Note how many lines of the data below hold the word "topHeight", then give that number with no other text.
Segment Open
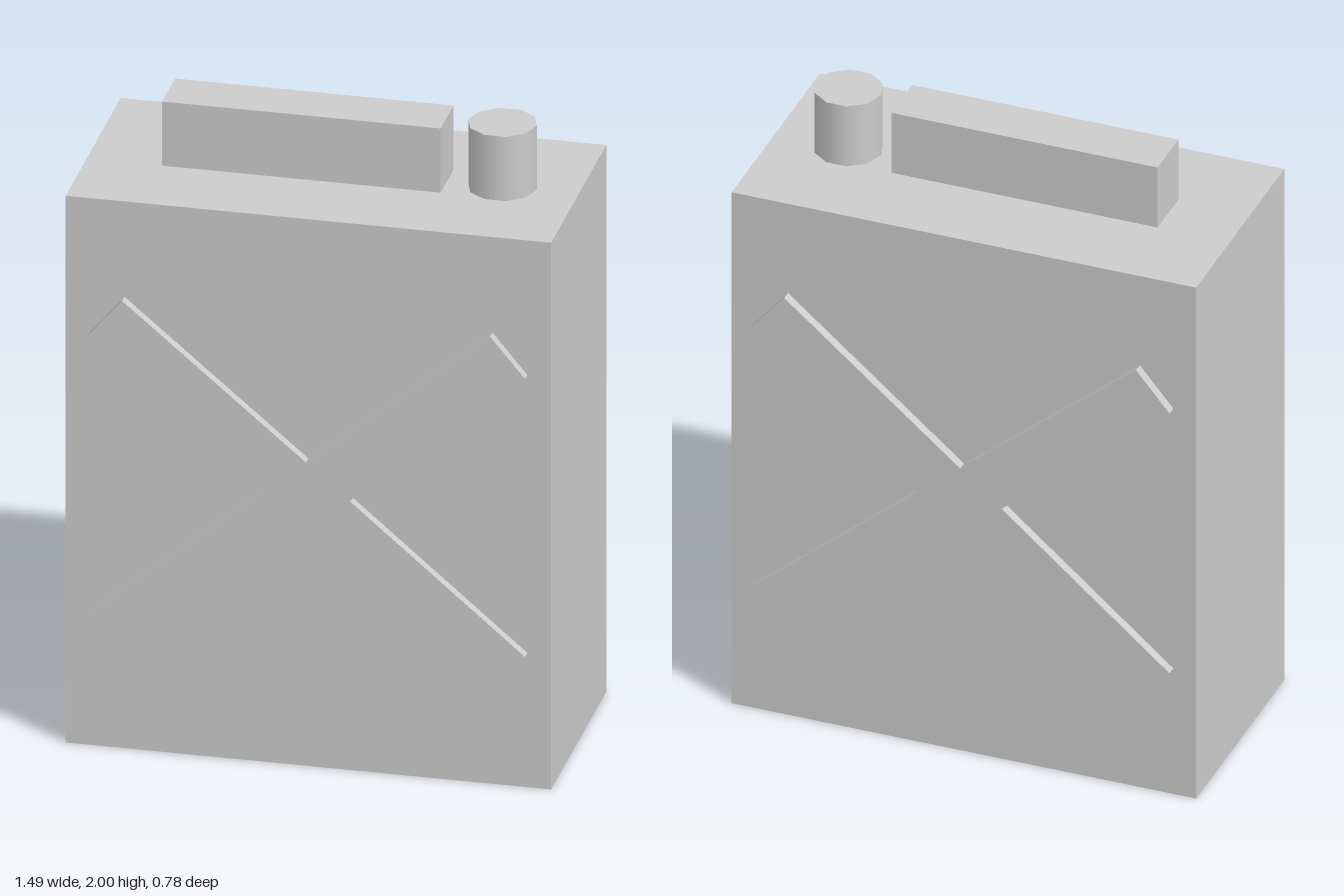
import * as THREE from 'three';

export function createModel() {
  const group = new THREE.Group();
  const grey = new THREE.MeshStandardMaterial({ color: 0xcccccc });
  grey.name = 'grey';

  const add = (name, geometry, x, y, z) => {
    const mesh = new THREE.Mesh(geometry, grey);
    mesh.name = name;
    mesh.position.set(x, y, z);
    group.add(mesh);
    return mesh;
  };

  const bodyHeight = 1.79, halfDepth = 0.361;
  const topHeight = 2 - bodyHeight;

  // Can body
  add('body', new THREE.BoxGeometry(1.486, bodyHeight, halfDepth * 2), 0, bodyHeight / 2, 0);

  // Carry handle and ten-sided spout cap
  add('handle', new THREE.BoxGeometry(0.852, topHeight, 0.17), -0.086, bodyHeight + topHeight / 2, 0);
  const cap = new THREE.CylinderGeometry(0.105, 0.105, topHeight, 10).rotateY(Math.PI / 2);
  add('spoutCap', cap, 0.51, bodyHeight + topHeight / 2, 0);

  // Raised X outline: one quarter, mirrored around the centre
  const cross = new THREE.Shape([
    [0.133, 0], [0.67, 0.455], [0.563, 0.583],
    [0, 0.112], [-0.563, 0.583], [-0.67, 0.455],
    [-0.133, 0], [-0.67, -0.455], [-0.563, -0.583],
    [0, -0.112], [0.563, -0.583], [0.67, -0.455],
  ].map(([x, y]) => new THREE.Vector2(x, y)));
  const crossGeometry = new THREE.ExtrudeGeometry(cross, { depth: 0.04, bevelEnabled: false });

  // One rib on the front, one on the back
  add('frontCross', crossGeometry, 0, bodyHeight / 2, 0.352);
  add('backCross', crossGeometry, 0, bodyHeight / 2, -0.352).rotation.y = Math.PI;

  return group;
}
Segment Closed
→ **Written answer**: 4